I shared the blog post with some friends I’d known from Eureka. One who still lives there, Anna, decided to take her kids on a field trip to the mall and sent me some photos. What she found was, as you’ll see, a mall that isn’t ailing, so much as in hospice at this point. For those of us who once knew the mall intimately, but haven’t been back to Eureka in a while, the changes are… stark.

Below, I’ll share what she described as “Anna’s editorial you didn’t ask for,” as well as her photos. For perspective, the photos below were taken at around noon on Saturday, September 10th. (You can click on the photos to see them full size.)

Eureka is what you make of it, as is every city. I never thought I’d be raising my kids in Eureka, yet here I am. The mall isn’t really on our radar anymore, it’s not a place to hang out and just shop. In fact, there isn’t a place for that at all here. My kids’ childhood memories will be drastically different than mine. We have our group of friends and just rotate houses to hang at every weekend, instead of going to the mall.

We went to the Concord mall a few weeks ago and it was packed, and there were so many shops it was amazing for back to school clothes. It’s just a different lifestyle.

Bayshore Mall Map - September 2022

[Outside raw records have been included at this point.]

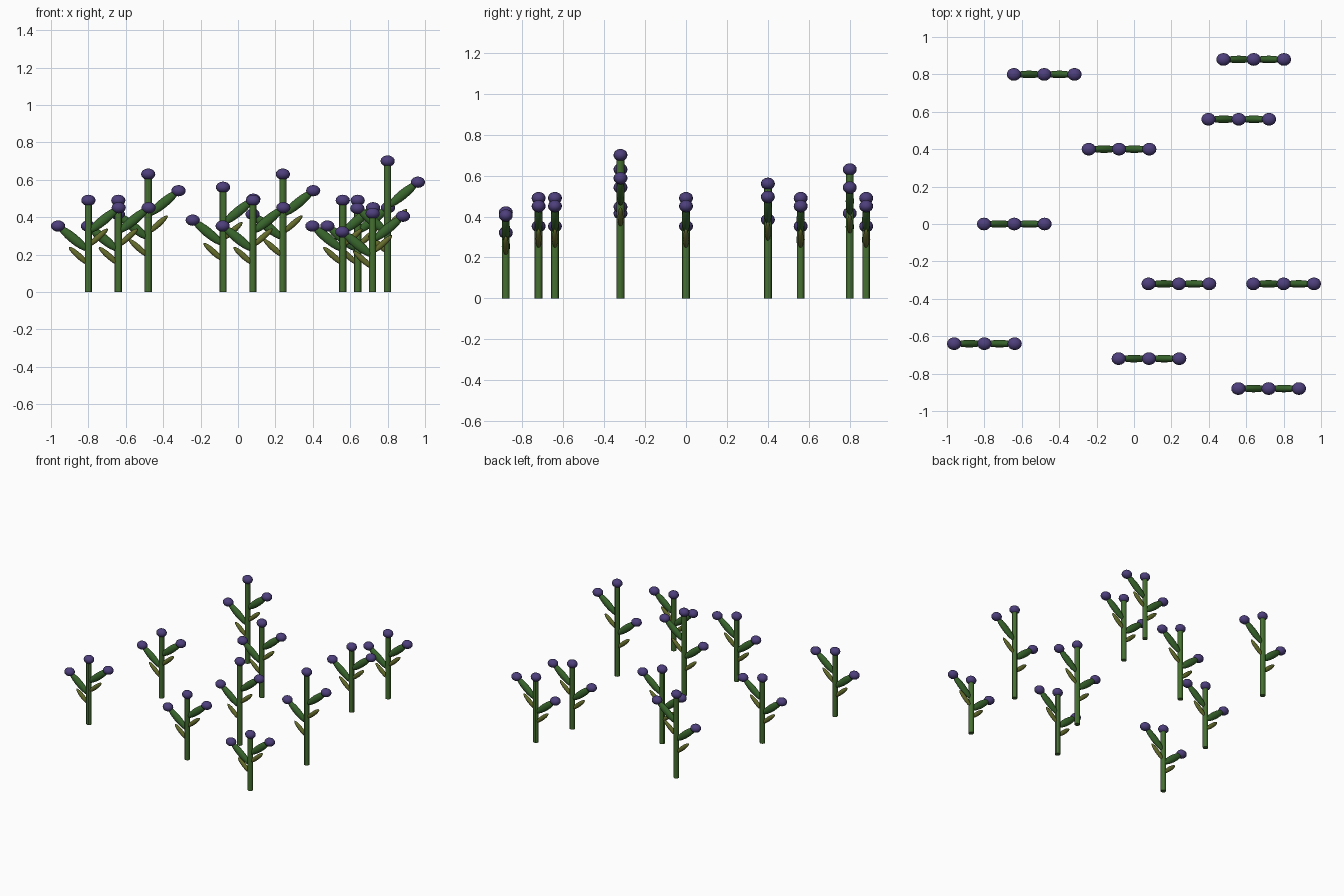
import bpy
from mathutils import Vector, Matrix

if "Cube" in bpy.data.objects:
    bpy.data.objects.remove(bpy.data.objects["Cube"])


def material(name, rgb):
    m = bpy.data.materials.new(name)
    m.diffuse_color = (*rgb, 1)
    m.use_nodes = True
    m.node_tree.nodes["Principled BSDF"].inputs["Base Color"].default_value = m.diffuse_color
    return m


STEM = material("stem green", (0.06, 0.16, 0.03))
LEAF = material("leaf green", (0.04, 0.13, 0.025))
OLIVE = material("olive", (0.13, 0.15, 0.025))
PURPLE = material("purple", (0.075, 0.05, 0.2))


def finish(name, mat):
    ob = bpy.context.object
    ob.name = name
    ob.data.materials.append(mat)
    bpy.ops.object.shade_smooth_by_angle()
    return ob


def ball(name, centre, radii, mat, turn=Matrix.Identity(4)):
    bpy.ops.mesh.primitive_uv_sphere_add(segments=16, ring_count=10, radius=1)
    ob = finish(name, mat)
    ob.data.transform(turn @ Matrix.Diagonal((*radii, 1)))
    ob.location = centre


def spindle(name, start, end, width, depth, mat):
    # stretched ellipsoid lying in the xz plane between two points
    a, b = Vector(start), Vector(end)
    d = b - a
    turn = Vector((1, 0, 0)).rotation_difference(d.normalized()).to_matrix().to_4x4()
    ball(name, (a + b) / 2, (d.length / 2, depth, width), mat, turn)


def plant(x, y, h):
    # upright stem with a bud on top
    bpy.ops.mesh.primitive_cylinder_add(vertices=12, radius=0.019, depth=h,
                                        location=(x, y, h / 2))
    finish("stem", STEM)
    bud = (0.038, 0.034, 0.03)
    ball("top_bud", (x, y, h), bud, PURPLE)
    # lower branch to the left, higher branch to the right
    for side, up, low in ((-1, 0.45, 0.3), (1, 0.65, 0.5)):
        tip = (x + side * 0.162, y, up * h + 0.132)
        spindle("branch", (x, y, up * h), tip, 0.026, 0.02, LEAF)
        ball("side_bud", tip, bud, PURPLE)
        spindle("small_leaf", (x, y, low * h),
                (x + side * 0.104, y, low * h + 0.093), 0.016, 0.014, OLIVE)


for x, y, h in ((-0.48, 0.80, 0.63), (0.64, 0.88, 0.49), (0.56, 0.56, 0.49),
                (-0.08, 0.40, 0.56), (-0.64, 0.0, 0.49), (0.24, -0.32, 0.63),
                (0.80, -0.32, 0.70), (-0.80, -0.64, 0.49), (0.08, -0.72, 0.49),
                (0.72, -0.88, 0.42)):
    plant(x, y, h)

A map of the mall as it is as of September 2022. The food court, which serves as the main entrance of the mall, is located between Ulta and Boot Barn.


What was once the food court is now… a court. There are now only 4 dining options to choose from: unbranded Chinese, Japanese, Mexican, and fruit options. For perspective, Burger King used to be at the far left. I can remember when this space seemed to be stuffed with  tables. But when there are only 4 places to buy food, I guess there’s not much eating to be done.


One of the 4 remaining food options. Sbarro used to be located here.



What you see when you walk from the food court into the center of the mall, where the two wings split off. It feels a bit like John Candy should be standing here, saying, “Sorry, folks, park’s closed. The moose out front should have told you.”

Below is the righthand side of the mall, now anchored by Walmart. One side of the wing has stores, but the other side is largely unoccupied.

Yes, there is now a DMV office in the mall. It’s generally not regarded as a good sign when a mall has a DMV office.


And, finally, the lefthand side of the mall, which houses a military recruitment office, a Planet Fitness, and… not much else. Anna mentioned that this part of the mall is dark, quiet, and echoey.

Looking at the photos, what comes to mind is Monty Python’s dead parrot sketch: “E’s off the twig! ‘E’s kicked the bucket, ‘e’s shuffled off ‘is mortal coil, run down the curtain and joined the bleedin’ choir invisible!! THIS IS AN EX-MALL!!”